Lent is with us, and so is the 10th anniversary of Pope Francis’ ascent to the papal throne — an appropriate conjunction, since these are days of tribulation for his papacy.
There is the two-front war that Rome finds itself fighting on doctrine and liturgy, trying to squash the church’s Latin Mass traditionalists while more gently restraining the liberal German bishops from forcing a schism on Catholicism’s leftward flank.
There is the latest example, in the grim case of the Jesuit priest-artist Father Marko Rupnik, of well-connected clerics accused of sex abuse who seem immune to the rules and reforms that are supposed to put limits on their ministry.
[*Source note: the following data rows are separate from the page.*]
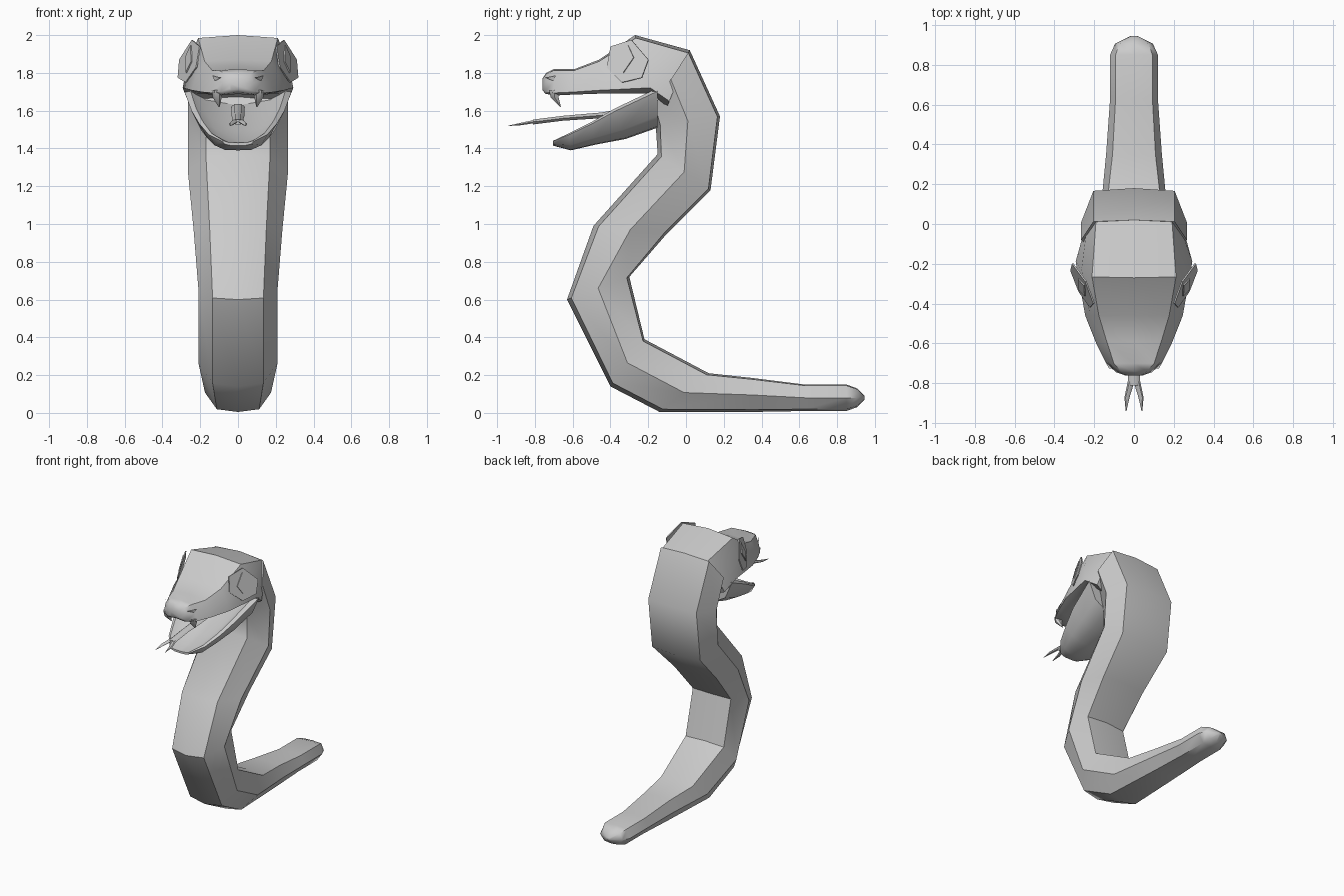
import bpy, bmesh, math
from mathutils import Vector

if "Cube" in bpy.data.objects:
    bpy.data.objects.remove(bpy.data.objects["Cube"])

grey = bpy.data.materials.new("snake grey")
grey.diffuse_color = (0.6, 0.6, 0.6, 1)
grey.use_nodes = True
grey.node_tree.nodes["Principled BSDF"].inputs["Base Color"].default_value = grey.diffuse_color


def finish(name, bm, smooth=True):
    bmesh.ops.recalc_face_normals(bm, faces=bm.faces)
    me = bpy.data.meshes.new(name)
    bm.to_mesh(me)
    bm.free()
    me.materials.append(grey)
    ob = bpy.data.objects.new(name, me)
    bpy.context.collection.objects.link(ob)
    if smooth:
        bpy.ops.object.select_all(action='DESELECT')
        bpy.context.view_layer.objects.active = ob
        ob.select_set(True)
        bpy.ops.object.shade_smooth_by_angle(angle=math.radians(45))
    return ob


def skin(bm, loops):
    rows = [[bm.verts.new(p) for p in loop] for loop in loops]
    n = len(rows[0])
    for a, b in zip(rows, rows[1:]):
        for i in range(n):
            j = (i + 1) % n
            bm.faces.new((a[i], a[j], b[j], b[i]))
    bm.faces.new(rows[0])
    bm.faces.new(rows[-1][::-1])


def loft(name, half, rings):
    """half: (width fraction, height fraction) from centre to centre.
    rings: (low y, low z, high y, high z, half width)."""
    section = half + [(-x, t) for x, t in half[-2:0:-1]]
    bm = bmesh.new()
    skin(bm, [[(x * w, fy + (by - fy) * t, fz + (bz - fz) * t)
               for x, t in section] for fy, fz, by, bz, w in rings])
    return finish(name, bm)


# Body from tail tip to the back of the head
loft("body", [(0, 1), (.77, .96), (1, .5), (.64, .07), (0, 0)], [
    (.945, .07, .945, .09, .015), (.905, .03, .905, .13, .095),
    (.85, .01, .85, .15, .12), (.63, .01, .63, .15, .12),
    (.35, .005, .35, .185, .14), (-.14, .005, .12, .21, .175),
    (-.40, .14, -.22, .39, .21), (-.63, .60, -.30, .72, .21),
    (-.49, .99, -.10, .95, .235), (-.15, 1.37, .13, 1.18, .265),
    (-.16, 1.52, .18, 1.57, .265), (-.18, 1.61, .02, 1.92, .265)])

# Upper head and snout
loft("upper_head", [(0, 1), (.72, .95), (.9, .55), (1, .1), (.75, 0), (0, .06)], [
    (-.10, 1.62, .02, 1.92, .265), (-.18, 1.69, -.27, 2.0, .293),
    (-.46, 1.69, -.46, 1.87, .245), (-.60, 1.685, -.59, 1.82, .19),
    (-.70, 1.68, -.70, 1.82, .14), (-.745, 1.69, -.74, 1.80, .09),
    (-.76, 1.71, -.76, 1.77, .045)])

# Open lower jaw with a hollowed top
loft("lower_jaw", [(0, .6), (.6, .7), (.9, 1), (1, .92), (.8, .3), (.45, .03), (0, 0)], [
    (-.15, 1.51, -.15, 1.72, .285), (-.32, 1.45, -.38, 1.61, .245),
    (-.48, 1.42, -.50, 1.54, .205), (-.61, 1.39, -.62, 1.48, .155),
    (-.705, 1.415, -.705, 1.44, .085)])


def tube(name, points, sides=6, flat=1.0):
    """Tapering rod through (x, y, z, radius) points, running along -y."""
    bm = bmesh.new()
    skin(bm, [[(x + r * math.cos(2 * math.pi * i / sides), y,
                z + flat * r * math.sin(2 * math.pi * i / sides))
               for i in range(sides)] for x, y, z, r in points])
    return finish(name, bm)


# Forked tongue
tube("tongue", [(0, -.20, 1.62, .035), (0, -.45, 1.575, .035),
                (0, -.65, 1.56, .03), (0, -.81, 1.54, .03)], flat=.5)
for side, s in (("left", 1), ("right", -1)):
    tube("tongue_fork_" + side, [(.014 * s, -.79, 1.545, .017), (.035 * s, -.87, 1.53, .013),
                                 (.04 * s, -.94, 1.52, .002)], flat=.6)

    # Curved fang
    bm = bmesh.new()
    skin(bm, [[(s * x + r * math.cos(a * math.pi / 3), y + r * math.sin(a * math.pi / 3), z)
               for a in range(6)] for x, y, z, r in
              ((.11, -.70, 1.71, .03), (.11, -.695, 1.67, .024), (.10, -.665, 1.62, .003))])
    finish("fang_" + side, bm)

    # Tilted eye plate and slit pupil
    out = Vector((1, -.45, .25)).normalized()
    hexagon = [(-.29, 1.975), (-.20, 1.87), (-.235, 1.775),
               (-.34, 1.75), (-.42, 1.83), (-.40, 1.94)]
    slit = [(-.305, 1.945), (-.275, 1.88), (-.33, 1.80), (-.36, 1.86)]
    for name, outline, lift in (("eye_", hexagon, 0), ("pupil_", slit, .007)):
        bm = bmesh.new()
        layers = []
        for d in (lift - .008, lift):
            pts = [Vector((.265 + .45 * (y + .31) - .25 * (z - 1.86), y, z)) + out * d
                   for y, z in outline]
            layers.append([(p.x * s, p.y, p.z) for p in pts])
        skin(bm, layers)
        finish(name + side, bm, False)

    # Small nostril ridge
    bm = bmesh.new()
    skin(bm, [[(s * (.10 + d), -.735 + d, 1.775), (s * (.135 + d), -.69 + d, 1.785),
               (s * (.125 + d), -.70 + d, 1.76)] for d in (-.01, 0)])
    finish("nostril_" + side, bm, False)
And then there are the grim numbers for the Francis-era church, like the accelerating drop in the number of men studying for the priesthood worldwide, which peaked around the beginning of Francis’ pontificate and has been declining ever since. Or the unhappy financial picture, now bad enough that the Vatican is